Mysterious 'monument' found on bottom of Sea of Galilee, but what is it?
An underwater photo courtesy of the American Friends of Tel Aviv University, shows the structure is made of basalt boulders. (Photo: Shmulik Marco).
Published Tuesday, June 11, 2013 1:01PM EDT
Researchers have discovered a mysterious, man-made monument lying deep beneath the surface of the Sea of Galilee.
The team of researchers from Tel Aviv University found the cone-shaped structure while conducting a survey of the seabed in 2003.
Side scan sonar, which can create a three-dimensional model of the ocean floor, revealed the 13-metre-high, 70-metre-wide, cone-shaped monument.
It appears to have been built roughly 6,000 years ago.
"Close inspection by scuba diving revealed that the structure is made of basalt boulders up to one metre long with no apparent construction pattern. The boulders have natural faces with no signs of cutting or chiselling," says a report published this week in the International Journal of Nautical Archeology.
Those boulders would have been transported at least several hundred metres from the nearest basalt quarry, and perhaps from as far away as two kilometres, the report states.
Archeologists have discovered evidence that the area, located in the south-western part of the Sea of Galilee in northern Israel, hosted a flourishing fishing industry that continued regardless of fluctuations in water levels over the years. As a result, one hypothesis put forward by the researchers is that the stone pile was built as an artificial reef, or nursery for fish.
In fact, the structure still attracts fish which prefer it over the sandy, structureless sea bottom surrounding it, the study says.
"Stone-built installations that are thought to be ancient fish nurseries are well known in the Sea of Galilee. They are found near the shores at regular intervals," says the study, though it points out that those structures were typically made with much smaller basalt stones, just one-third the size of those used in the monument. And the structures themselves were typically much smaller, just 1.5 to 4 metres in diameter.
And then there's the problem of building such a structure underwater in ancient times.
More likely, the study suggests, it was built on shore for some other, unknown purpose, and was later submerged either by rising sea levels, or tectonic activity which is known to occur in the region.
The structure is estimated to weigh roughly 60,000 tons: "Thus, the effort invested in such an enterprise is indicative of a complex, well-organized society, with planning skills and economic ability."

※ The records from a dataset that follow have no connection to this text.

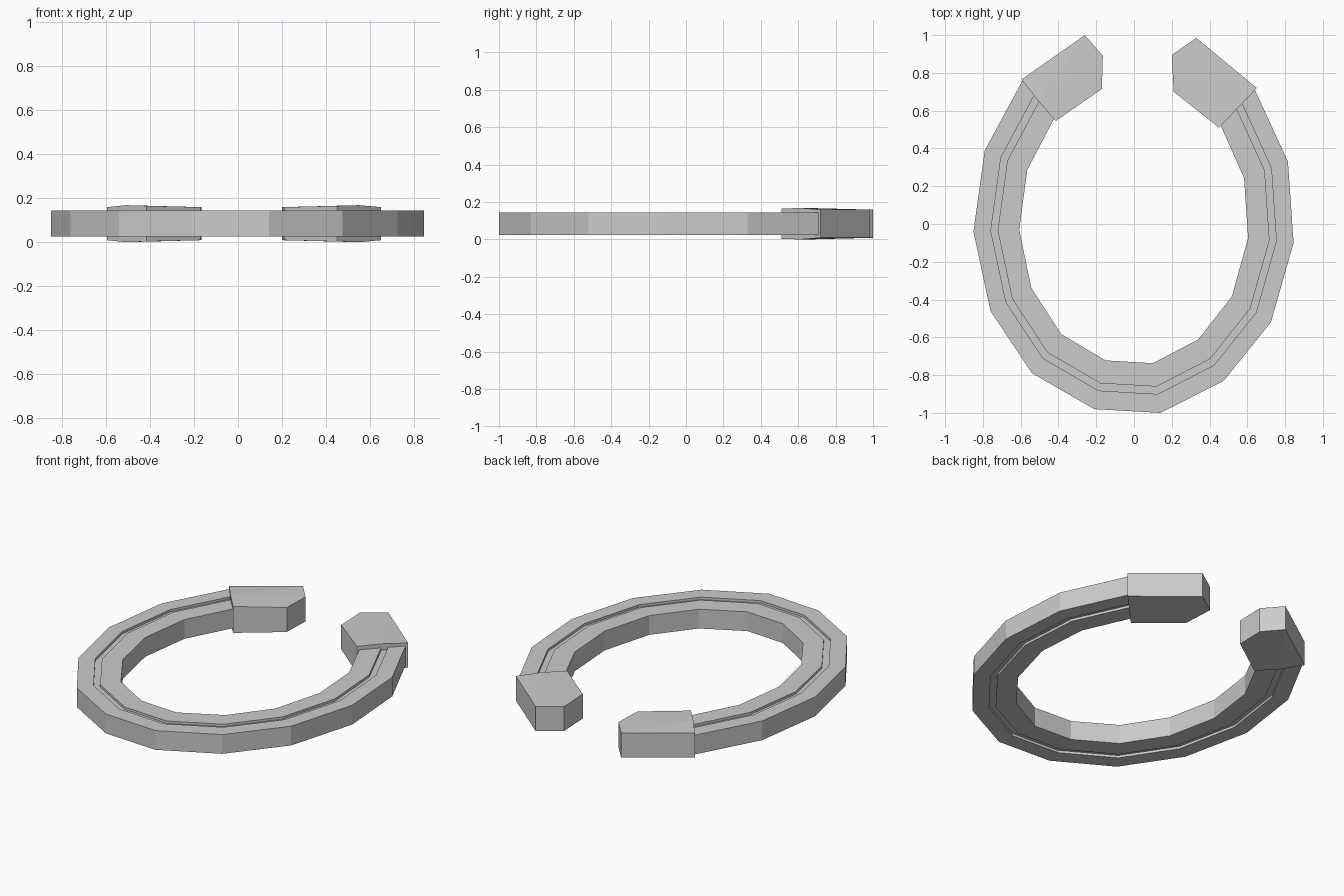
import bpy
from mathutils import Vector

default_cube = bpy.data.objects.get("Cube")
if default_cube:
    bpy.data.objects.remove(default_cube)

# One plain grey for the whole bracelet
grey = bpy.data.materials.new("plain grey")
grey.use_nodes = True
colour = (0.6, 0.6, 0.6, 1)
grey.diffuse_color = colour
grey.node_tree.nodes["Principled BSDF"].inputs["Base Color"].default_value = colour

MIDDLE = 0.084          # height of the horizontal symmetry plane
BAND_HALF = 0.059
GROOVE_HALF = 0.044


def add_object(name, verts, faces):
    mesh = bpy.data.meshes.new(name)
    mesh.from_pydata(verts, [], faces)
    mesh.materials.append(grey)
    mesh.validate()
    obj = bpy.data.objects.new(name, mesh)
    bpy.context.collection.objects.link(obj)
    return obj


def build_band(name, outline, section):
    """Sweep a section (position from outer to inner edge, height) round the outline."""
    count = len(section)
    verts = []
    for x, y in outline:
        outer = Vector((x, y, 0))
        inner = Vector((x * 0.715, y * 0.737, 0))
        for across, height in section:
            point = outer.lerp(inner, across)
            point.z = MIDDLE + height
            verts.append(point)
    faces = []
    for ring in range(len(outline) - 1):
        a, b = ring * count, (ring + 1) * count
        for i in range(count):
            j = (i + 1) % count
            faces.append((a + i, a + j, b + j, b + i))
    last = len(verts) - count
    faces.append(tuple(reversed(range(count))))
    faces.append(tuple(range(last, last + count)))
    return add_object(name, verts, faces)


def build_cap(name, outline):
    """Faceted end block; the first point is the raised middle of its base edge."""
    count = len(outline)
    verts = []
    for side in (-1, 1):
        for x, y, half in outline:
            verts.append((x, y, MIDDLE + side * half))
    faces = []
    for i in range(count):
        j = (i + 1) % count
        faces.append((i, j, count + j, count + i))
        if 0 < i < count - 1:
            faces.append((0, j, i))
            faces.append((count, count + i, count + j))
    return add_object(name, verts, faces)


# Open oval band with a shallow groove above and below
outer_edge = [
    (-0.59, 0.76), (-0.79, 0.39), (-0.85, -0.04), (-0.76, -0.46),
    (-0.54, -0.79), (-0.21, -0.98), (0.14, -1), (0.475, -0.83),
    (0.725, -0.52), (0.845, -0.1), (0.815, 0.33), (0.64, 0.71),
]
top = [
    (0, BAND_HALF), (0.38, BAND_HALF), (0.38, GROOVE_HALF),
    (0.53, GROOVE_HALF), (0.53, BAND_HALF), (1, BAND_HALF),
]
bottom = [(across, -height) for across, height in reversed(top)]
band = build_band("grooved_band", outer_edge, top + bottom)

# Angular blocks closing both ends of the band
RIDGE, INNER, EDGE = 0.084, 0.081, 0.075
right_cap = build_cap("right_end_cap", [
    (-0.51, 0.655, RIDGE), (-0.415, 0.545, INNER), (-0.17, 0.715, EDGE),
    (-0.165, 0.89, EDGE), (-0.26, 1, EDGE), (-0.595, 0.765, EDGE),
])
left_cap = build_cap("left_end_cap", [
    (0.55, 0.615, RIDGE), (0.65, 0.72, EDGE), (0.33, 0.985, EDGE),
    (0.2, 0.895, EDGE), (0.21, 0.7, EDGE), (0.45, 0.51, INNER),
])

# Consistent outward normals and flat faces
for obj in (band, right_cap, left_cap):
    bpy.context.view_layer.objects.active = obj
    obj.select_set(True)
    bpy.ops.object.mode_set(mode="EDIT")
    bpy.ops.mesh.select_all(action="SELECT")
    bpy.ops.mesh.normals_make_consistent(inside=False)
    bpy.ops.object.mode_set(mode="OBJECT")
    bpy.ops.object.shade_flat()
    obj.select_set(False)
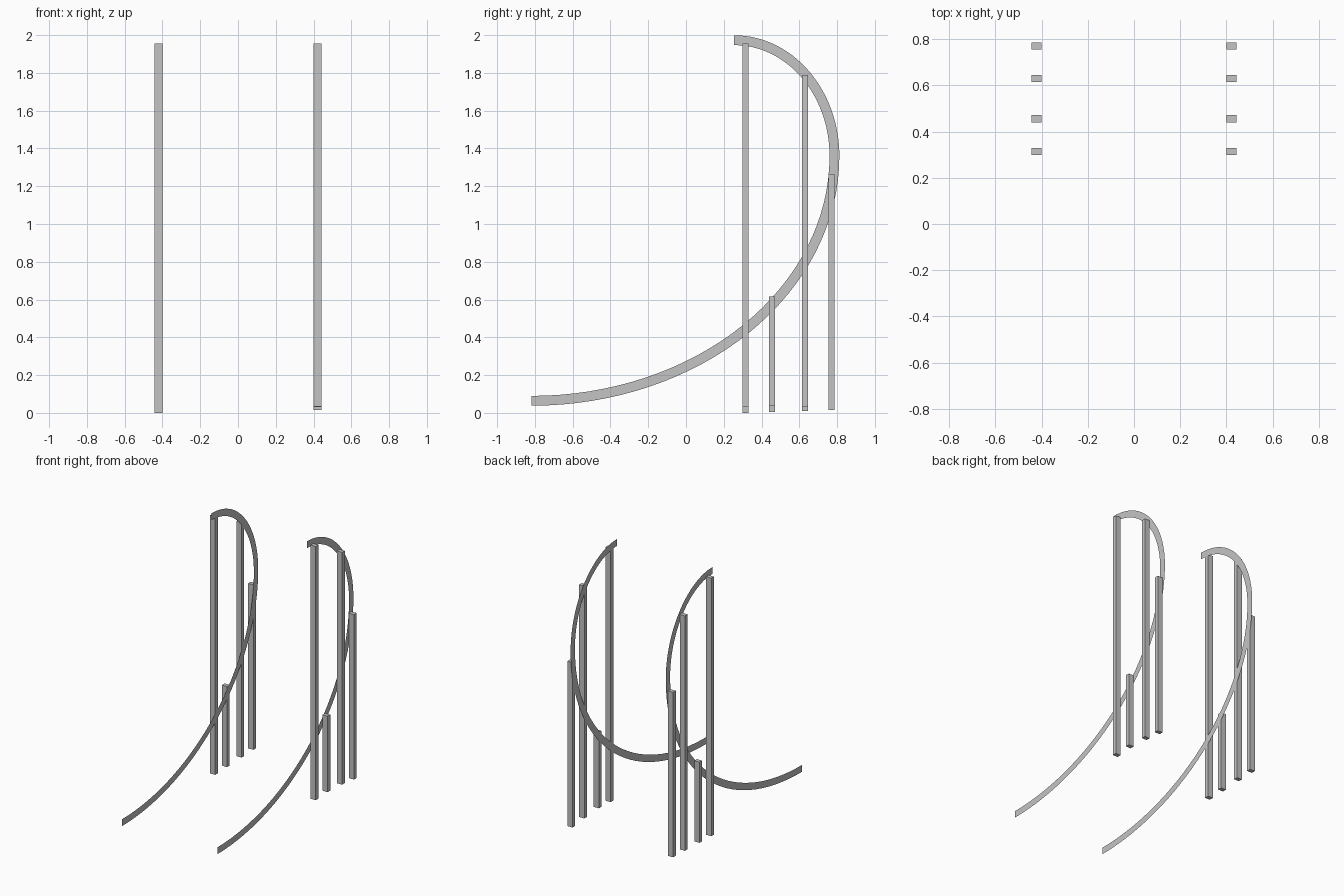
import bpy
import bmesh
from math import sin, cos, pi

cube = bpy.data.objects.get("Cube")
if cube:
    bpy.data.objects.remove(cube)

grey = bpy.data.materials.new("plain_grey")
grey.use_nodes = True
GREY = (0.55, 0.55, 0.55, 1)
grey.diffuse_color = GREY
grey.node_tree.nodes["Principled BSDF"].inputs["Base Color"].default_value = GREY

INNER, OUTER = 0.40, 0.443       # post faces, distance from the middle
HALF = 0.026                     # half the ribbon width
START, TOP_END = -0.818, 0.255   # ribbon ends in y
BEND_Y, BEND_Z = 0.786, 1.36     # where the ribbon turns vertical
LOW_Z, HIGH_Z = 0.064, 1.973     # ribbon end heights
STEPS = 32


def add_object(name, bm):
    mesh = bpy.data.meshes.new(name)
    bm.to_mesh(mesh)
    bm.free()
    mesh.materials.append(grey)
    obj = bpy.data.objects.new(name, mesh)
    bpy.context.collection.objects.link(obj)
    return obj


def post(name, side, y, bottom, top):
    bm = bmesh.new()
    bmesh.ops.create_cube(bm, size=1)
    size = (OUTER - INNER, 0.032, top - bottom)
    bmesh.ops.scale(bm, vec=size, verts=bm.verts)
    bmesh.ops.translate(bm, vec=(side * (INNER + OUTER) / 2, y, (top + bottom) / 2), verts=bm.verts)
    add_object(name, bm)


def ribbon_edge(offset):
    """Lower and upper quarter ellipses, moved outward by offset."""
    points = []
    for i in range(STEPS + 1):
        t = i / STEPS * pi / 2
        points.append((START + (BEND_Y - START + offset) * sin(t),
                       BEND_Z - (BEND_Z - LOW_Z + offset) * cos(t)))
    for i in range(1, STEPS + 1):
        t = i / STEPS * pi / 2
        points.append((TOP_END + (BEND_Y - TOP_END + offset) * cos(t),
                       BEND_Z + (HIGH_Z - BEND_Z + offset) * sin(t)))
    return points


def ribbon(name, side):
    bm = bmesh.new()
    x = side * (INNER - 0.001)
    rows = [[bm.verts.new((x, y, z)) for y, z in ribbon_edge(off)] for off in (-HALF, HALF)]
    inner, outer = rows
    for i in range(len(inner) - 1):
        quad = [inner[i], inner[i + 1], outer[i + 1], outer[i]]
        bm.faces.new(quad if side < 0 else quad[::-1])
    add_object(name, bm)


# Posts: name, y, top, bottom on the left, bottom on the right
POSTS = [
    ("front_post", 0.314, 1.955, 0.033, 0.0),
    ("short_post", 0.456, 0.615, 0.04, 0.004),
    ("middle_post", 0.63, 1.79, 0.03, 0.01),
    ("back_post", 0.771, 1.265, 0.015, 0.015),
]

for side, label in ((1, "left"), (-1, "right")):
    ribbon(label + "_curved_ribbon", side)
    for name, y, top, left_bottom, right_bottom in POSTS:
        post(label + "_" + name, side, y, left_bottom if side > 0 else right_bottom, top)
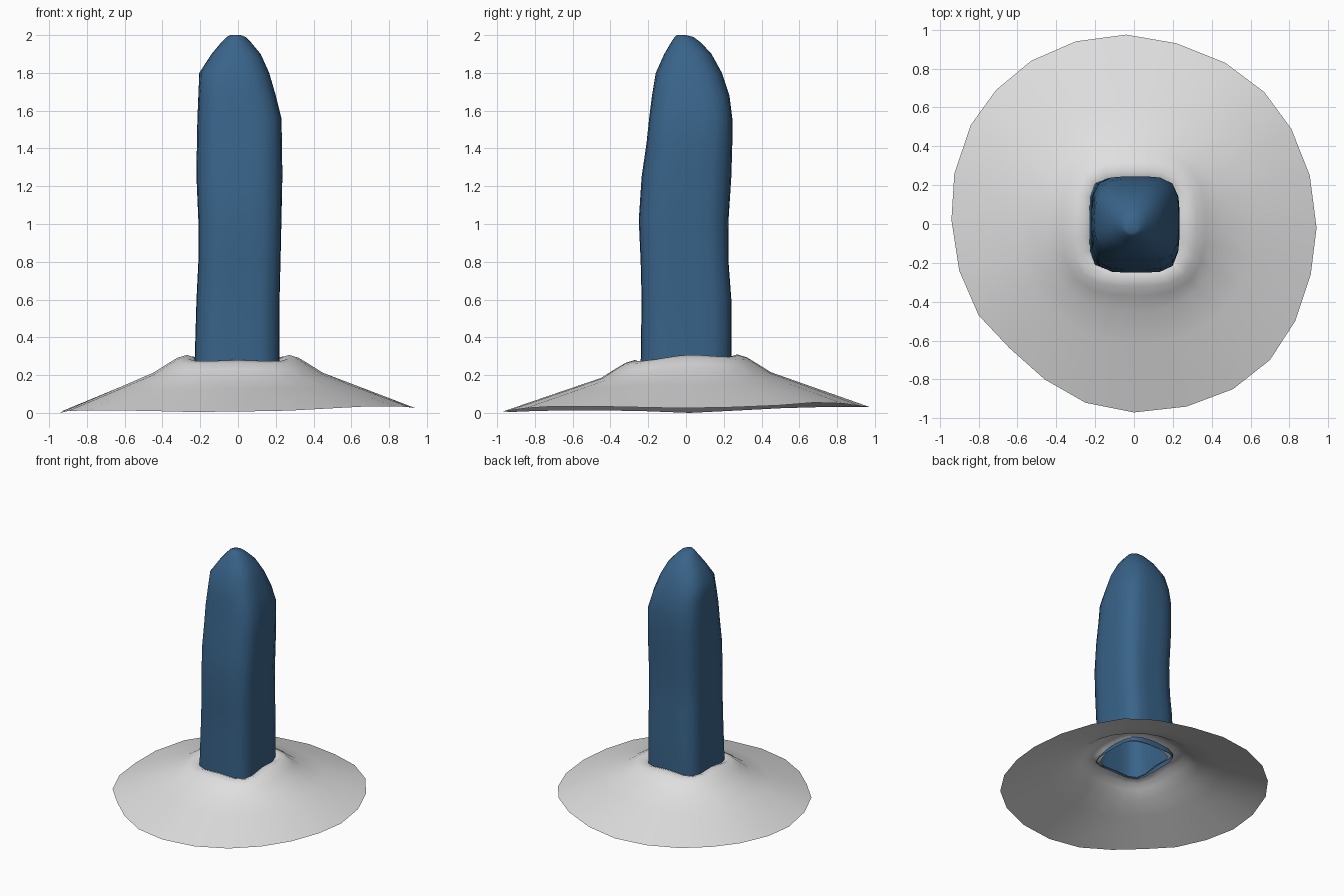
import bpy, bmesh, math

if "Cube" in bpy.data.objects:
    bpy.data.objects.remove(bpy.data.objects["Cube"])


def material(name, rgb):
    m = bpy.data.materials.new(name)
    m.diffuse_color = (*rgb, 1)
    m.use_nodes = True
    m.node_tree.nodes["Principled BSDF"].inputs["Base Color"].default_value = m.diffuse_color
    return m


def squircle(x0, x1, y0, y1, n, count=24):
    """Rounded-square outline filling the given bounds."""
    pts = []
    for i in range(count):
        a = 2 * math.pi * i / count
        c, s = math.cos(a), math.sin(a)
        r = (abs(c) ** n + abs(s) ** n) ** (-1 / n)
        pts.append(((x0 + x1) / 2 + (x1 - x0) / 2 * r * c,
                    (y0 + y1) / 2 + (y1 - y0) / 2 * r * s))
    return pts


def loft(name, rings, mat, cap_top=False):
    bm = bmesh.new()
    loops = [[bm.verts.new(p) for p in ring] for ring in rings]
    n = len(loops[0])
    for a, b in zip(loops, loops[1:]):
        for i in range(n):
            j = (i + 1) % n
            bm.faces.new((a[i], a[j], b[j], b[i]))
    if cap_top:
        bm.faces.new(loops[-1])
    me = bpy.data.meshes.new(name)
    bm.to_mesh(me)
    bm.free()
    me.materials.append(mat)
    for p in me.polygons:
        p.use_smooth = True
    ob = bpy.data.objects.new(name, me)
    bpy.context.collection.objects.link(ob)
    return ob


blue = material("slate blue", (0.04, 0.125, 0.25))
grey = material("light grey", (0.74, 0.74, 0.74))

# Column: z, x range, y range, squareness
sections = [
    (0.255, -0.23, 0.22, -0.24, 0.24, 5),
    (0.60, -0.22, 0.22, -0.235, 0.24, 5),
    (0.80, -0.21, 0.225, -0.24, 0.225, 5),
    (1.02, -0.21, 0.23, -0.25, 0.225, 4.5),
    (1.25, -0.22, 0.235, -0.235, 0.24, 4),
    (1.42, -0.218, 0.233, -0.21, 0.245, 4),
    (1.56, -0.215, 0.23, -0.195, 0.245, 4),
    (1.68, -0.21, 0.20, -0.18, 0.23, 3.5),
    (1.80, -0.205, 0.165, -0.16, 0.19, 3),
    (1.90, -0.14, 0.12, -0.115, 0.135, 2.5),
    (1.96, -0.09, 0.07, -0.08, 0.08, 2),
    (1.99, -0.06, 0.04, -0.06, 0.04, 2),
    (2.00, -0.04, 0.015, -0.05, 0.0, 2),
]
loft("column", [[(x, y, s[0]) for x, y in squircle(*s[1:])]
                for s in sections], blue, cap_top=True)

# Skirt: uneven rim, starting at +x and going round
rim = [(.94, -.02, .025), (.905, .25, .03), (.81, .49, .04), (.67, .68, .055),
       (.47, .83, .05), (.22, .93, .035), (-.04, .975, .03), (-.30, .94, .03),
       (-.53, .84, .03), (-.71, .69, .03), (-.84, .51, .025), (-.925, .26, .012),
       (-.94, .02, 0), (-.90, -.24, .01), (-.80, -.47, .013), (-.64, -.64, .013),
       (-.46, -.80, .01), (-.25, -.92, .005), (0, -.97, .007), (.27, -.94, .012),
       (.51, -.85, .025), (.70, -.70, .035), (.83, -.50, .035), (.91, -.26, .03)]

# Inner rings: half size, height, squareness
inner = []
for half, z, n in [(0.45, 0.20, 2.4), (0.37, 0.25, 2.8), (0.32, 0.28, 3.4),
                   (0.27, 0.295, 4), (0.235, 0.283, 4.5), (0.205, 0.265, 4.5)]:
    ring = []
    for x, y in squircle(-half, half, -half, half, n):
        a = math.atan2(y, x)
        lift = 0.012 * math.cos(a) ** 2 + 0.015 * math.sin(a)
        corner = -0.015 * math.sin(2 * a) ** 2
        ring.append((x, y, z + lift + corner))
    inner.append(ring)

# Slope between the rim and the collar
slope = [[tuple(p + (q - p) * t for p, q in zip(a, b))
          for a, b in zip(rim, inner[0])] for t in (0.33, 0.67)]
loft("skirt", [rim] + slope + inner, grey)
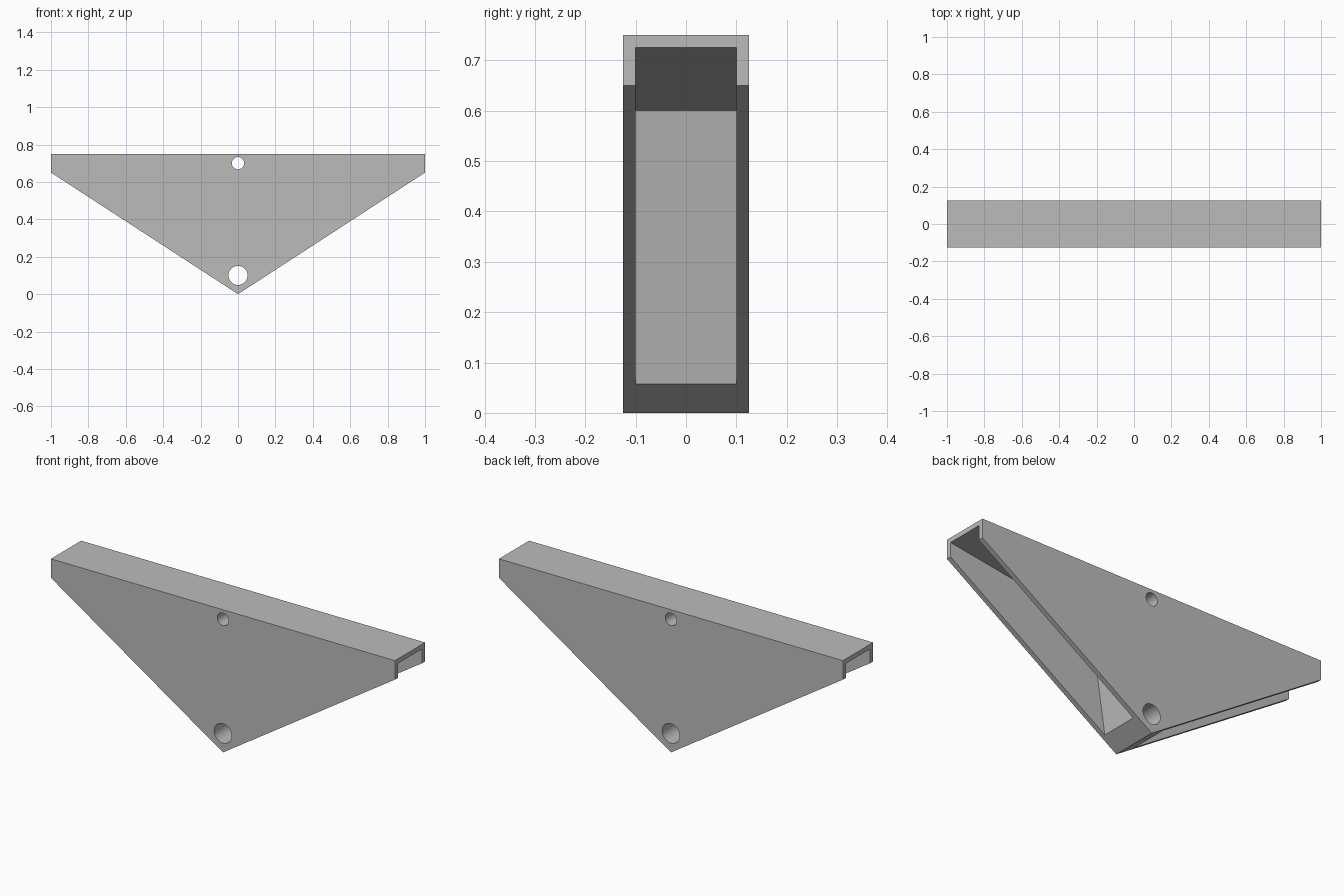
import bpy
import bmesh
import math

cube = bpy.data.objects.get("Cube")
if cube:
    bpy.data.objects.remove(cube, do_unlink=True)

grey = bpy.data.materials.new("plain grey")
grey.use_nodes = True
colour = (0.5, 0.5, 0.5, 1.0)
grey.diffuse_color = colour
grey.node_tree.nodes["Principled BSDF"].inputs["Base Color"].default_value = colour


def prism(name, profile, half_depth):
    """Extrude an (x, z) outline evenly to both sides along y."""
    bm = bmesh.new()
    face = bm.faces.new([bm.verts.new((x, -half_depth, z)) for x, z in profile])
    out = bmesh.ops.extrude_face_region(bm, geom=[face])
    moved = [g for g in out["geom"] if isinstance(g, bmesh.types.BMVert)]
    bmesh.ops.translate(bm, verts=moved, vec=(0, 2 * half_depth, 0))
    bmesh.ops.recalc_face_normals(bm, faces=bm.faces)
    mesh = bpy.data.meshes.new(name)
    bm.to_mesh(mesh)
    bm.free()
    mesh.materials.append(grey)
    obj = bpy.data.objects.new(name, mesh)
    bpy.context.collection.objects.link(obj)
    return obj


def circle(z, radius, sides=48):
    steps = [2 * math.pi * i / sides for i in range(sides)]
    return [(radius * math.cos(a), z + radius * math.sin(a)) for a in steps]


# Triangular body with short upright ends
body = prism("bracket_body",
             [(0, 0), (1, 0.65), (1, 0.75), (-1, 0.75), (-1, 0.65)], 0.125)

# Pockets that leave two side plates, a tapered top and a central core
pocket = [(0.065, -0.1), (1.1, -0.1), (1.1, 0.74), (0.17, 0.6)]
cutters = [prism("pocket_cutter", [(side * x, z) for x, z in pocket], 0.1)
           for side in (1, -1)]

# Pin hole near the tip and smaller hole near the top
cutters += [prism("hole_cutter", circle(z, r), 0.2)
            for z, r in ((0.1, 0.051), (0.7, 0.033))]

bpy.ops.object.select_all(action="DESELECT")
bpy.context.view_layer.objects.active = body
body.select_set(True)
for cutter in cutters:
    cutter.hide_render = True
    mod = body.modifiers.new("cut", "BOOLEAN")
    mod.operation = "DIFFERENCE"
    mod.solver = "EXACT"
    mod.object = cutter
    bpy.ops.object.modifier_apply(modifier=mod.name)
    bpy.data.objects.remove(cutter, do_unlink=True)

# Round hole walls stay smooth, all other edges sharp
bpy.ops.object.shade_smooth_by_angle(angle=math.radians(30))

The researchers estimated the age of the structure by measuring the sand that has accumulated around its bottom. The base is currently two- to five metres below the sea floor, which would likely take a minimum of several thousand years to accumulate.
The research team believes the site may be a product of the Early Bronze Age, the only period in the region when megalithic structures are believed to have been constructed.
Next, researchers hope to conduct extensive underwater research to explore the foundation of the structure, or the surface on which it was constructed, search for artifacts used in its construction and more definitively date its construction.